Chondro-Flx provides therapeutic amounts of glucosamine sulfate and chondroitin sulfate to help repair joint and tissue damage.
Supporting Proper Gut Integrity
Tissue injury due to long term inflammation or use of NSAIDs can propagate chronic inflammatory conditions. Therefore, restoring the health of the gut is often an essential component to eliminating chronic inflammation. Three compounds have proven particularly useful:
- L-Glutamine – supplementation of L-glutamine helps maintain the integrity of the intestinal lining and promotes optimal immune responses. Glutamine supplementation with NSAIDs showed significantly lower damage to the gut as compared to NSAID use without glutamine.
- Deglycyrrhizinized licorice (DGL) – DGL enhances the stomach lining and has been shown to reduce aspirin-induced stomach lining damage and accelerate gastric ulcer healing, making it especially useful for those recovering from NSAID use.
- Aloe vera – aloe vera promotes faster healing in the gut and provides immune support.
Glutagenics provides these three compounds in an easy to take powdered form to quickly and effectively support proper gut integrity, which also provides added protection for those using or recovering from NSAID use.
An Anti-Inflammatory Diet
What you eat can have a dramatic impact on how you feel. You can speed recovery and reduce pain by eating foods that speed up the healing process and eliminating foods that will slow it down. Here are some general guidelines for you to follow:
- Eat more sulfur-containing foods, including asparagus, onions, garlic, green leafy vegetables, non-acid fruits, whole grains, oatmeal, brown rice and fish – these compounds are needed for repair of bone, cartilage and connective tissue and also aid in calcium absorption.
- Eat fresh pineapple frequently. Pineapple contains an enzyme called bromelain that is excellent for reducing inflammation (note that most of the bromelain is in the core of the pineapple); must be fresh, as freezing and canning destroy the enzymes.
- Eat some form of fiber daily – ground flaxseeds, oat bran, rice bran, legumes, etc.
- Reduce the amount of fat in your diet. Do not consume milk, dairy products or red meat.
- Avoid caffeine, citrus fruits, paprika, salt, tobacco and everything that contains sugar.
- Avoid nightshade vegetables (bell peppers, eggplant, tomatoes, and white potatoes); these foods contain a chemical called solanine that interferes with enzymes in the muscles and can cause pain and discomfort, especially in those with arthritis.
- Do not take iron supplements. Supplemental iron can increase pain, swelling and joint destruction. Consume iron rich foods instead – blackstrap molasses, broccoli, Brussels sprouts, cauliflower, fish, lima beans and peas.
- Eat an alkaline diet. When the blood increases in acidity, pain and inflammation also increase. Have at least 50-75% of your plate contain alkaline forming foods.

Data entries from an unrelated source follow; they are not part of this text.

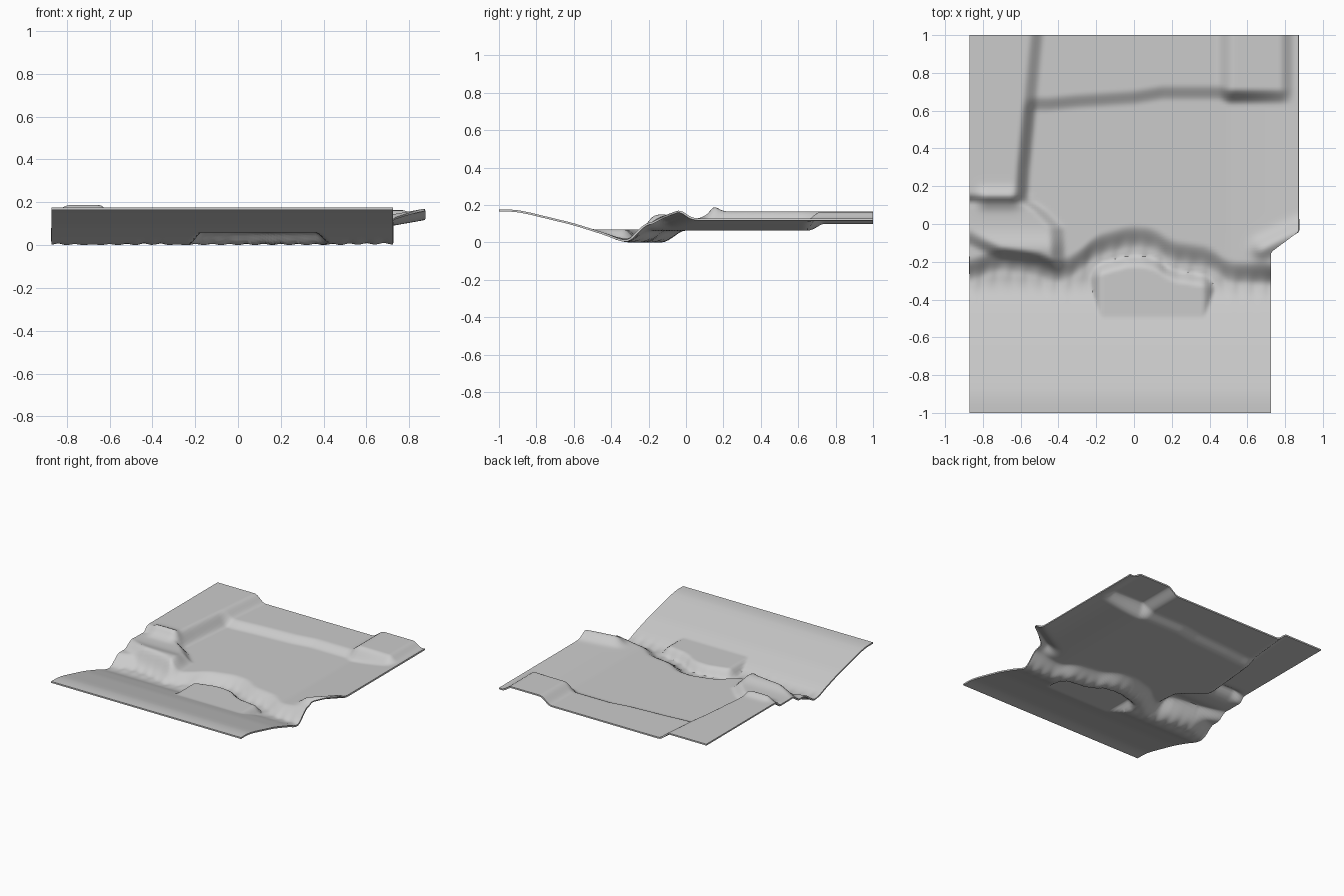
import bpy, bmesh
from math import sin, exp, pi, hypot

if "Cube" in bpy.data.objects:
    bpy.data.objects.remove(bpy.data.objects["Cube"])

NX, NY, THICK = 120, 140, 0.011


def smooth(a, b, v):
    t = min(1, max(0, (v - a) / (b - a)))
    return t * t * (3 - 2 * t)


def curve(points, v):
    """Piecewise-linear lookup through (input, output) pairs."""
    if v <= points[0][0]:
        return points[0][1]
    for (a, p), (b, q) in zip(points, points[1:]):
        if v <= b:
            return p + (q - p) * (v - a) / (b - a)
    return points[-1][1]


def mix(a, b, t):
    return a + (b - a) * t


def seg_dist(x, y, ax, ay, bx, by):
    dx, dy = bx - ax, by - ay
    t = min(1, max(0, ((x - ax) * dx + (y - ay) * dy) / (dx * dx + dy * dy)))
    return hypot(x - ax - t * dx, y - ay - t * dy)


BANK = [(-.87, -.25), (-.72, -.19), (-.55, -.21), (-.4, -.26), (-.3, -.21), (-.2, -.12),
        (-.02, -.07), (.1, -.08), (.2, -.15), (.4, -.18), (.5, -.26), (.73, -.27)]
SLOPE = [(-1, .178), (-.92, .178), (-.86, .168), (-.6, .105), (-.42, .048), (-.34, .014), (-.3, .013)]
KNOB_SOUTH = [(-.87, -.07), (-.7, -.16), (-.5, -.19), (-.4, -.24)]
CLIFF = [(.1, -.6), (.3, -.585), (.6, -.555), (1, -.515)]
STEP = [(-.45, .63), (-.3, .645), (0, .665), (.15, .69), (.45, .69), (.5, .67), (.8, .67)]


def land(x, y):
    # main plain, tilting up towards the east edge
    z = .076 + .054 * max(0, (x - .5) / .37) ** 1.3
    # northern terrace and its higher east block
    step = smooth(-.04, .05, y - curve(STEP, x))
    block = smooth(.43, .53, x) * (1 - smooth(.77, .86, x))
    top = mix(max(.112, z), .165, block)
    z = mix(z, top, step)
    # north-west plateau
    wall = 1 - smooth(-.045, .045, x - curve(CLIFF, y))
    z = mix(z, .167, wall * smooth(.07, .15, y))
    # rounded knoll above the gully
    e = curve([(-.2, -.4), (-.02, -.41), (.07, -.5), (.12, -.57)], y)
    knoll = (1 - smooth(-.05, .05, x - e)) * (1 - smooth(.09, .17, y))
    knoll_z = .128 + .024 * exp(-((y + .13) / .07) ** 2)
    s = smooth(-.05, .05, y - curve(KNOB_SOUTH, x))
    z = mix(z, mix(.085, knoll_z, s), knoll)
    # mound on the plateau rim
    m = smooth(-.86, -.78, x) * (1 - smooth(-.66, -.56, x))
    z += .033 * m * exp(-((y - .135) / .045) ** 2)
    # raised lip at the south-east corner
    d = seg_dist(x, y, .68, -.13, .88, -.035)
    return z + .042 * exp(-(d / .05) ** 2)


def height(x, y):
    yb = curve(BANK, x)
    yb = (yb + curve(BANK, x - .03) + curve(BANK, x + .03)) / 3
    low = sum(curve(SLOPE, y + k) for k in (-.03, 0, .03)) / 3
    # ledge beside the channel
    ledge = .072 * smooth(-.25, -.17, x) * (1 - smooth(.36, .46, x))
    low = max(low, ledge * (1 - smooth(-.16, -.07, y - yb)))
    # ripples in the channel bed
    bed = exp(-((y - yb + .06) / .06) ** 2)
    low += .007 * bed * sin(pi * x / .08) ** 2
    return mix(low, land(x, y), smooth(-.06, .07, y - yb))


def right_edge(y):
    return curve([(-.15, .725), (-.04, .872)], y)


# terrain sheet
bm = bmesh.new()
rows = []
for j in range(NY + 1):
    y = -1 + 2 * j / NY
    xr = right_edge(y)
    rows.append([bm.verts.new((x, y, height(x, y)))
                 for x in (mix(-.872, xr, i / NX) for i in range(NX + 1))])
for a, b in zip(rows, rows[1:]):
    for i in range(NX):
        bm.faces.new((a[i], a[i + 1], b[i + 1], b[i]))
me = bpy.data.meshes.new("terrain")
bm.to_mesh(me)
bm.free()
ob = bpy.data.objects.new("terrain", me)
bpy.context.collection.objects.link(ob)
bpy.context.view_layer.objects.active = ob
ob.select_set(True)

# thin solid shell below the surface
mod = ob.modifiers.new("shell", 'SOLIDIFY')
mod.thickness = THICK
mod.offset = -1
bpy.ops.object.modifier_apply(modifier=mod.name)
lowest = min(v.co.z for v in me.vertices)
for v in me.vertices:
    v.co.z -= lowest
bpy.ops.object.shade_smooth_by_angle(angle=0.7)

If you injure yourself, you can dramatically speed your healing and recovery by using the guidelines above. If you suffer from chronic pain, use these guidelines to reduce your pain and facilitate healing. If you have osteo- or rheumatoid arthritis, or if you are particularly interested in joint health, please contact us.